START Dataset extract

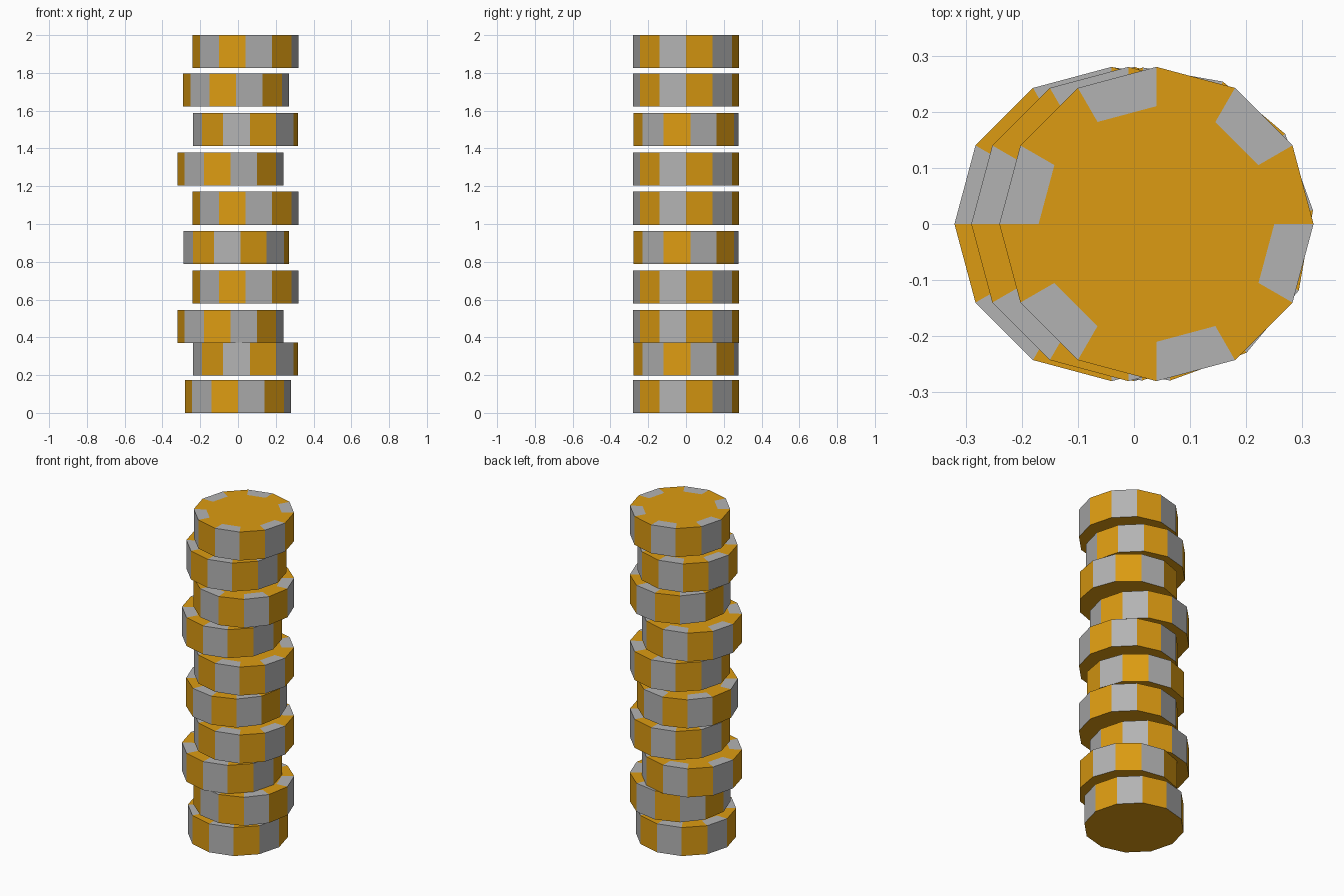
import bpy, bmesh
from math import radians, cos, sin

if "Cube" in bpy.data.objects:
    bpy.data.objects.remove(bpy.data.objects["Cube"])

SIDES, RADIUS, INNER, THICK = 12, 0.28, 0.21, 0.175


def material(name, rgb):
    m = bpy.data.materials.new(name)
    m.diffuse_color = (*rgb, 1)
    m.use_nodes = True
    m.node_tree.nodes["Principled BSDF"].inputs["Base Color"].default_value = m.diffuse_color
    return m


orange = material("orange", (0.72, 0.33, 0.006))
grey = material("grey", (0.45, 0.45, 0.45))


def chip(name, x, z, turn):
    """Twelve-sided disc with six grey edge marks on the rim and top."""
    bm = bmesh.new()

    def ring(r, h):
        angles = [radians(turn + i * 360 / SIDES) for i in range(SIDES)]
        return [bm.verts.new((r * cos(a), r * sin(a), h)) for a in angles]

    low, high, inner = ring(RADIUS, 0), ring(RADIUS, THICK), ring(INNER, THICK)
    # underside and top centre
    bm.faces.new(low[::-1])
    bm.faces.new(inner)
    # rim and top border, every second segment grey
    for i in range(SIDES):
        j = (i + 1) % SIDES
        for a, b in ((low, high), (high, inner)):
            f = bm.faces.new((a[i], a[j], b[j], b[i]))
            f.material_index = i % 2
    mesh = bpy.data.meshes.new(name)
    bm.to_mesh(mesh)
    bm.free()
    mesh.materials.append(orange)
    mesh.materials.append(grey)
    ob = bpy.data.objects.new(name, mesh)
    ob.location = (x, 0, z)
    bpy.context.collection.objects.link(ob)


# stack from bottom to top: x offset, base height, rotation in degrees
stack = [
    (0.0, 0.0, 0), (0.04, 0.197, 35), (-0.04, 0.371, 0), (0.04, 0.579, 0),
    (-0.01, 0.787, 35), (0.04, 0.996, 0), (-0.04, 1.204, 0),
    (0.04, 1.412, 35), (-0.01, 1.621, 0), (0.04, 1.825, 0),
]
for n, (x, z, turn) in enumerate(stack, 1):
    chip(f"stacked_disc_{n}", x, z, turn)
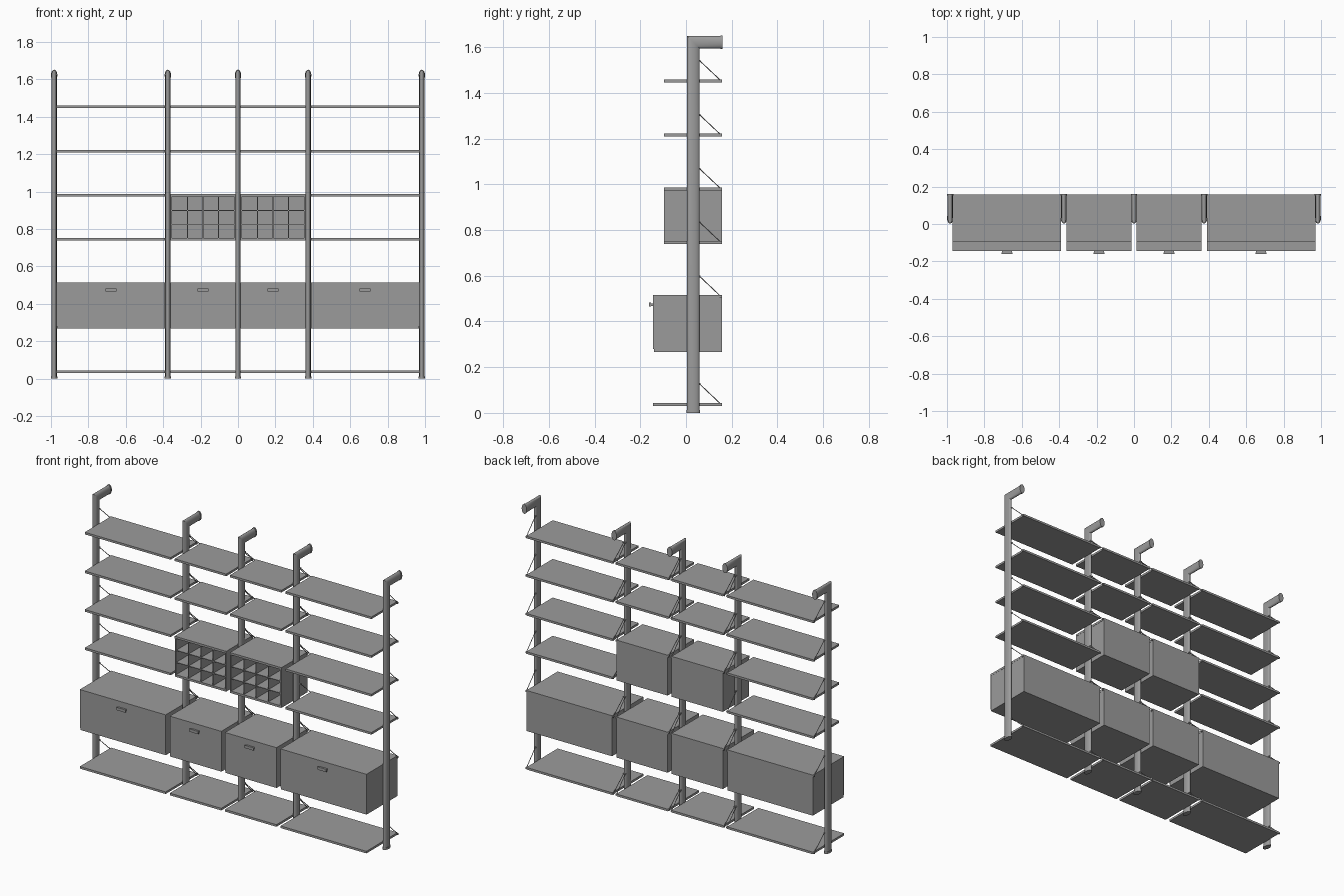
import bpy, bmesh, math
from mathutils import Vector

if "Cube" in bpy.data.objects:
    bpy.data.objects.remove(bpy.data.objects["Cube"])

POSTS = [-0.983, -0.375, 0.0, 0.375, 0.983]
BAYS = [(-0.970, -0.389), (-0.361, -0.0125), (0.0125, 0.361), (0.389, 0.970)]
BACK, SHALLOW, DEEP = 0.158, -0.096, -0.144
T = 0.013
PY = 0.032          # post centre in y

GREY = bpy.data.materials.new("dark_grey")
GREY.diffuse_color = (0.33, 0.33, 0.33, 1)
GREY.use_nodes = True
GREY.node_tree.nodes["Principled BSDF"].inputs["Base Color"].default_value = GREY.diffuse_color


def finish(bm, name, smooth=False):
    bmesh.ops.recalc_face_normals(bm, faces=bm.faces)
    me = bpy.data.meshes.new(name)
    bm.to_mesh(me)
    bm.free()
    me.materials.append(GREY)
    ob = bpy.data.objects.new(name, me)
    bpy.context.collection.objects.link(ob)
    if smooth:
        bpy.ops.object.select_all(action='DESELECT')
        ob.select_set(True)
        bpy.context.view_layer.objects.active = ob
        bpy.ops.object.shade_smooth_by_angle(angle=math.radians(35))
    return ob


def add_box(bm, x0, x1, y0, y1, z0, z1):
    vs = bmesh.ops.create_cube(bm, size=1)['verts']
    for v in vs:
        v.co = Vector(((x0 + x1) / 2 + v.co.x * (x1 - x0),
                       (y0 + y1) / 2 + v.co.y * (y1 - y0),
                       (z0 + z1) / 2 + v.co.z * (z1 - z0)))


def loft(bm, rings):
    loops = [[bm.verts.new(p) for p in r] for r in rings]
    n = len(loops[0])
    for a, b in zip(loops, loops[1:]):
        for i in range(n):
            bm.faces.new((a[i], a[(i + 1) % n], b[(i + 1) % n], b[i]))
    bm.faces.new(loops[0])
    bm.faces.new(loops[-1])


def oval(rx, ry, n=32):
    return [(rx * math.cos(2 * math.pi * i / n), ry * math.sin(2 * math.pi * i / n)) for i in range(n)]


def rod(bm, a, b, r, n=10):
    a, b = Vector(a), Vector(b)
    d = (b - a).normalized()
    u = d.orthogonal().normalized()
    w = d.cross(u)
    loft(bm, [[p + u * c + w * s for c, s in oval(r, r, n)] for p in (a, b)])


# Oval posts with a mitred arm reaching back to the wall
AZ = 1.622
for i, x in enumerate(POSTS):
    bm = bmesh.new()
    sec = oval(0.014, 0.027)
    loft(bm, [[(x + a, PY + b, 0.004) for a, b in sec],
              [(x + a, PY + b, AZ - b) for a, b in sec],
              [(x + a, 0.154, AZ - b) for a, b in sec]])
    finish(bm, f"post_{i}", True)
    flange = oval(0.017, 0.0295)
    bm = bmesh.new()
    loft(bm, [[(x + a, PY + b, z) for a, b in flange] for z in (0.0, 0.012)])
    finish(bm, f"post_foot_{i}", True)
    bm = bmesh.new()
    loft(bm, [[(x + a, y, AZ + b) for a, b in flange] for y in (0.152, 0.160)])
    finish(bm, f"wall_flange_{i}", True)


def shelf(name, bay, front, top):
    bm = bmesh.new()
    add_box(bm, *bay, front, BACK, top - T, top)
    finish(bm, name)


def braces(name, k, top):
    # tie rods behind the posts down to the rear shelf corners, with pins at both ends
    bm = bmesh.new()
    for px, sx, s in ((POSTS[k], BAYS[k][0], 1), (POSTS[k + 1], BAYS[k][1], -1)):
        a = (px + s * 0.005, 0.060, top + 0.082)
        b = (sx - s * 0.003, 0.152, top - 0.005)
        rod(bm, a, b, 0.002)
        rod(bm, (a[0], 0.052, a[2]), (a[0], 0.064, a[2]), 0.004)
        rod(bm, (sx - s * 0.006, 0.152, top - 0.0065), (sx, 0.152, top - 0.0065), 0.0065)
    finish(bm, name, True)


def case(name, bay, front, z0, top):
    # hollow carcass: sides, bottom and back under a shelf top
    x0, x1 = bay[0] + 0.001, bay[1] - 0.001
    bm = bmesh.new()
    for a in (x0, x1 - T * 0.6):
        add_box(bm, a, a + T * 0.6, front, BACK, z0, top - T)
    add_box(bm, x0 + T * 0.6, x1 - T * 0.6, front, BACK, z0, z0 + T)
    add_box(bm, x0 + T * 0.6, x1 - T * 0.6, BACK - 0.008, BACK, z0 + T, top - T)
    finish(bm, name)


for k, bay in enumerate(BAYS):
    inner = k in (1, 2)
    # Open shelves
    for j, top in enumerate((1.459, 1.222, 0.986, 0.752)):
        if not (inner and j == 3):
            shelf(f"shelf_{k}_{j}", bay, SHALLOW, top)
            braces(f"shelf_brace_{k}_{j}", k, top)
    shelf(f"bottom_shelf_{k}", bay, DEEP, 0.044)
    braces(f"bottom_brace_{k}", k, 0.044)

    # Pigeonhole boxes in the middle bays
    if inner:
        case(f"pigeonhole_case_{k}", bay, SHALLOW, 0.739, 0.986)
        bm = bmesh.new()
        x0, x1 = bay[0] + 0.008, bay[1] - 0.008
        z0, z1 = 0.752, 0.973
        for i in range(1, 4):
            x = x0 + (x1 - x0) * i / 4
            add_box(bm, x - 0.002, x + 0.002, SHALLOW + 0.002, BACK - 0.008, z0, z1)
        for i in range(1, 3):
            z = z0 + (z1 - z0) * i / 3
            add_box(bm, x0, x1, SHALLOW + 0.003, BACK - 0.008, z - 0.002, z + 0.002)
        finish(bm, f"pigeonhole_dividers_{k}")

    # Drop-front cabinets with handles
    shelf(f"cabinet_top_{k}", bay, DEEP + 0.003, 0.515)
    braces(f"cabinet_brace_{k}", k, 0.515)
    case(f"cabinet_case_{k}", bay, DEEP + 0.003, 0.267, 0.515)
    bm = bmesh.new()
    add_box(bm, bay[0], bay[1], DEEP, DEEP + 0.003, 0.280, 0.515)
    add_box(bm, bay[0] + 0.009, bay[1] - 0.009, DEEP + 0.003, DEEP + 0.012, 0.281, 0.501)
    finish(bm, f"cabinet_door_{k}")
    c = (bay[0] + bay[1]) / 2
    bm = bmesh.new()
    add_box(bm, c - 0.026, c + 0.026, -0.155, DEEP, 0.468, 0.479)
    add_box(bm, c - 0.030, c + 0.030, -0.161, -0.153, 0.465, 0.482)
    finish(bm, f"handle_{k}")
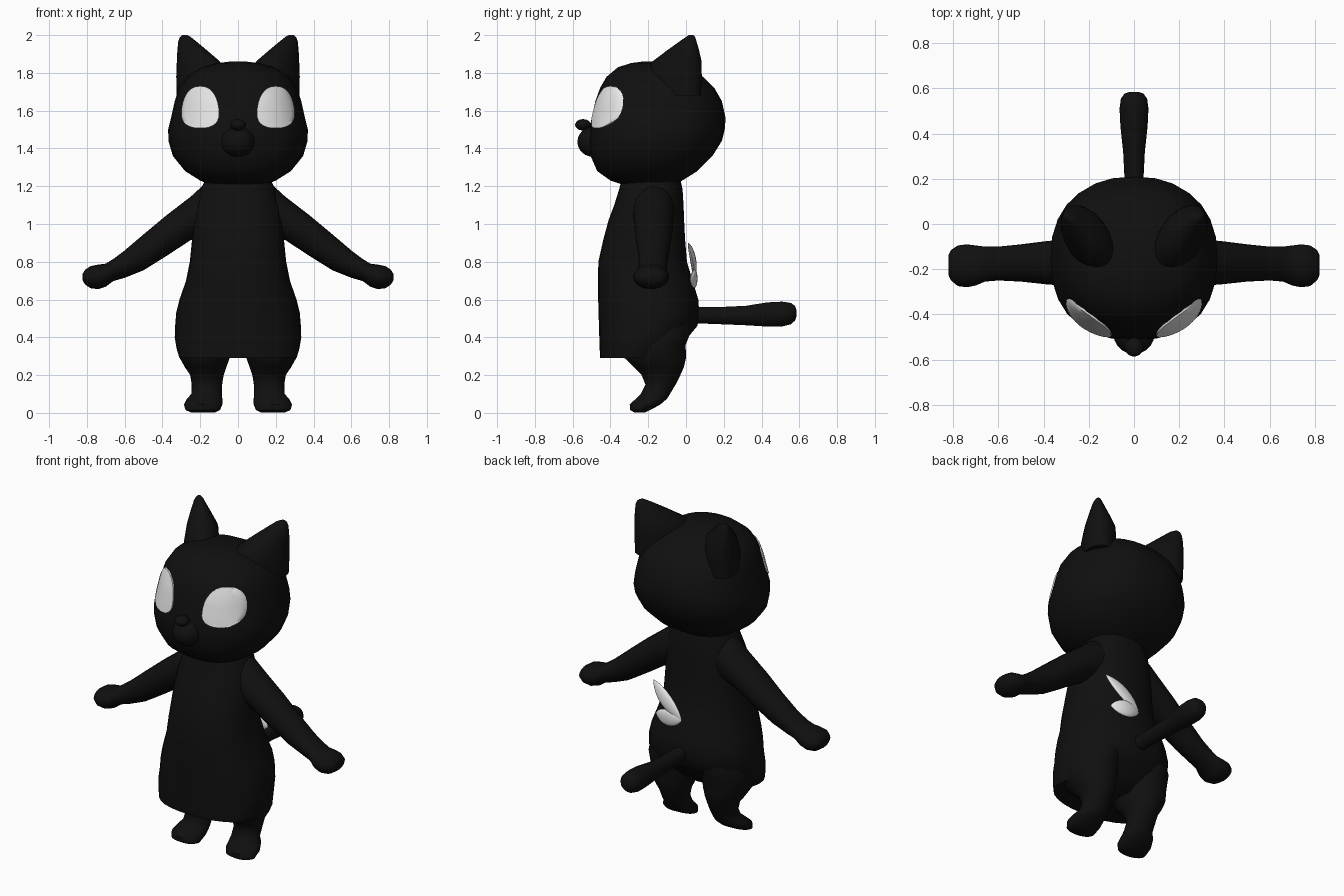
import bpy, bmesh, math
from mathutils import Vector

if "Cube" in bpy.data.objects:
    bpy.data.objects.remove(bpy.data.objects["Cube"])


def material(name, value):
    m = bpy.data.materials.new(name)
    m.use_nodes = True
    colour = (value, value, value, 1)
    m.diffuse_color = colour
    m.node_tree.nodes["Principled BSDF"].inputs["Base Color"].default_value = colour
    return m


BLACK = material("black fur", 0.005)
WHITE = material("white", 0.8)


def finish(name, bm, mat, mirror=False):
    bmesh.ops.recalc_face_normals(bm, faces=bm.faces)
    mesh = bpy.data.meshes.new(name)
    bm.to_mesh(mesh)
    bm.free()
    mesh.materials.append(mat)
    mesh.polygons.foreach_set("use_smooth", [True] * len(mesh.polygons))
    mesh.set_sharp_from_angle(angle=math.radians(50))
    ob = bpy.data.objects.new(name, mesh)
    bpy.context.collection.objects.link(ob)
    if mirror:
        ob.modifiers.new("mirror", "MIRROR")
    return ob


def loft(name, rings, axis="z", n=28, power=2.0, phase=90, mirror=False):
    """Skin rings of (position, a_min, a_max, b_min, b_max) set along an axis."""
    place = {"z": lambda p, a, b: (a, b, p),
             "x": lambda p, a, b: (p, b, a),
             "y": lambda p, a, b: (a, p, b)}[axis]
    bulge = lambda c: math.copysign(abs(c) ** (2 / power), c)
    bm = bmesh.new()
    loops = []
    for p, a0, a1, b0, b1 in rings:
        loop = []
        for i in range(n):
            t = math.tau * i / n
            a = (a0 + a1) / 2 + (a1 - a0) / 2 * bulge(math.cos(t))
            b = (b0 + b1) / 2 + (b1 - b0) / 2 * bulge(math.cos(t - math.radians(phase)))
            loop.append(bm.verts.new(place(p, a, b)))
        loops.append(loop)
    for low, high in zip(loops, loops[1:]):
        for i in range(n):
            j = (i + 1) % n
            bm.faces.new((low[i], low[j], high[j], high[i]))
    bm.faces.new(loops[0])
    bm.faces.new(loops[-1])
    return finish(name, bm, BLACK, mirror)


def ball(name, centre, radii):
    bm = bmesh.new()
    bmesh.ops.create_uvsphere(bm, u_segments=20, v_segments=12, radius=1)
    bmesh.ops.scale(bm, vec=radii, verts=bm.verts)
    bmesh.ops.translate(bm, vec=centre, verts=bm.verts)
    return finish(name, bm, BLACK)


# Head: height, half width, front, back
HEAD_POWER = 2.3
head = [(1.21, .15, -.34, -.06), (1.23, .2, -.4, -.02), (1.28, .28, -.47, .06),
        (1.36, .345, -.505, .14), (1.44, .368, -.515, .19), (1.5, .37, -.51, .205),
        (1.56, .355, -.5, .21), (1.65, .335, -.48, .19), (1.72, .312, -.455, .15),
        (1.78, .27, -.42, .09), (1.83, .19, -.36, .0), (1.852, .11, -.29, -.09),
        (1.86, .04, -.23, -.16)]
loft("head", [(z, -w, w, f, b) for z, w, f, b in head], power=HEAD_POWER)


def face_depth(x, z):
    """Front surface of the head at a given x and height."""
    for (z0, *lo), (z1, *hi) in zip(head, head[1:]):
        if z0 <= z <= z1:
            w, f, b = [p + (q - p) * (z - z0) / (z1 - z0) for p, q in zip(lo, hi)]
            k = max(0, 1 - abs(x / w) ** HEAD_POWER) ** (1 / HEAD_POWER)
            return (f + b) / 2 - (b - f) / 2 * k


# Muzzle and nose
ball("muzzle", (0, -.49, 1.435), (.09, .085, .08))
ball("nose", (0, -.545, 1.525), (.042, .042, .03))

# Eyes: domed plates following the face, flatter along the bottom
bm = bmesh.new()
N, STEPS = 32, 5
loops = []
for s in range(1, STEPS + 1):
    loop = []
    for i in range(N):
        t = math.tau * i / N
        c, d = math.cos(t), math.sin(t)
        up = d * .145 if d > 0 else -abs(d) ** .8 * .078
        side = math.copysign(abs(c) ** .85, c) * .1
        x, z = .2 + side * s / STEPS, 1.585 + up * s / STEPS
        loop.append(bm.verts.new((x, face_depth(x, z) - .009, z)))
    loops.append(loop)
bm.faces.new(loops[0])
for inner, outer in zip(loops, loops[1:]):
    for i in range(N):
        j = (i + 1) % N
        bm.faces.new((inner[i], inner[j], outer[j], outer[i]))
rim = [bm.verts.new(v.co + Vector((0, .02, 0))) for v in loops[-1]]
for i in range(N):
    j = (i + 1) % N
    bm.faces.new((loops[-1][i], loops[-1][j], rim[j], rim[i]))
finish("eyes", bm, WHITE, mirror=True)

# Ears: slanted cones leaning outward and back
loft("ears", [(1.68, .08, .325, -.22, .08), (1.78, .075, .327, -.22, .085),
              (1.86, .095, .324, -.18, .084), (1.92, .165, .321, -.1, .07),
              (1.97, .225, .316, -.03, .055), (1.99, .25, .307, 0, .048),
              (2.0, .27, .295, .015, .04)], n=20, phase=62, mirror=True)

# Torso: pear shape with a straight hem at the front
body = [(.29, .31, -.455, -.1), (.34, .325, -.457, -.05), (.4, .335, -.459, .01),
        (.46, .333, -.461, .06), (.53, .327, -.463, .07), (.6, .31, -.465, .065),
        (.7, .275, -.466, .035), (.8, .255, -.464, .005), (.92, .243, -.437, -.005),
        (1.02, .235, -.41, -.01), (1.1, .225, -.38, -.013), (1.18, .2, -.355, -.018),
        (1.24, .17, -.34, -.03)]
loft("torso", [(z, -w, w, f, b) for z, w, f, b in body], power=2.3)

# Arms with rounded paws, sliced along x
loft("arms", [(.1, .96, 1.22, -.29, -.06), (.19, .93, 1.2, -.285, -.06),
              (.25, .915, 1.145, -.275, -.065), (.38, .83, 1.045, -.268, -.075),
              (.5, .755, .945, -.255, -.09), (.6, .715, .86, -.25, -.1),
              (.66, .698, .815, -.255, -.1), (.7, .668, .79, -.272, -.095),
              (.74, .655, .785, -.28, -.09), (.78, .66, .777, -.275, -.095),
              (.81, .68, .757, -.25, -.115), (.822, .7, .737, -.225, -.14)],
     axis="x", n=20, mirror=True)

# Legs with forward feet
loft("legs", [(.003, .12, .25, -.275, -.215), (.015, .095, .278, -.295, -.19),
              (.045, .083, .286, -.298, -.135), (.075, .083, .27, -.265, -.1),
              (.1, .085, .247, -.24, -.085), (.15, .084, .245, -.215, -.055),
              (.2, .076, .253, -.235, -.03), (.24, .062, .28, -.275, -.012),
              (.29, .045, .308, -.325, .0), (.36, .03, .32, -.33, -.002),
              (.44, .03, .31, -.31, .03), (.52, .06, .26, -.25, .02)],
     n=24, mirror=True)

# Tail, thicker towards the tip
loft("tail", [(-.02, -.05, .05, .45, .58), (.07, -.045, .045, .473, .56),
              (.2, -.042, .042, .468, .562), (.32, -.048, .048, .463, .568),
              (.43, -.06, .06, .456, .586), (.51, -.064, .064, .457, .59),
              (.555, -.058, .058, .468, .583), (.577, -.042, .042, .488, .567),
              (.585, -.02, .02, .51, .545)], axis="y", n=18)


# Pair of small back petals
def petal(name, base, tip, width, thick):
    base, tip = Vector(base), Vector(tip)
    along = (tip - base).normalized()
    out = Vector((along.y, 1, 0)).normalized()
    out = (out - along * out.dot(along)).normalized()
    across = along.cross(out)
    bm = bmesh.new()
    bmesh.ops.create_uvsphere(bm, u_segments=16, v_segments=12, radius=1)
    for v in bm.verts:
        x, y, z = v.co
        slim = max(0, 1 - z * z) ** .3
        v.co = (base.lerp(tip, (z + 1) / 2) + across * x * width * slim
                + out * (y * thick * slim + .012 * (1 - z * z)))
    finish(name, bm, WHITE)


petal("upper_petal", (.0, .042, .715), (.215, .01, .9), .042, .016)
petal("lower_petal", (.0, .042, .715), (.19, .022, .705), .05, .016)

END Dataset extract

### Required work
From the entries above, write out only the lines starting at the line that holds "in head], power=HEAD_POWER)" and ending at the line that holds "w, f, b = [p + (q", keeping both and matching them exactly.

### Result for this exercise
loft("head", [(z, -w, w, f, b) for z, w, f, b in head], power=HEAD_POWER)


def face_depth(x, z):
    """Front surface of the head at a given x and height."""
    for (z0, *lo), (z1, *hi) in zip(head, head[1:]):
        if z0 <= z <= z1:
            w, f, b = [p + (q - p) * (z - z0) / (z1 - z0) for p, q in zip(lo, hi)]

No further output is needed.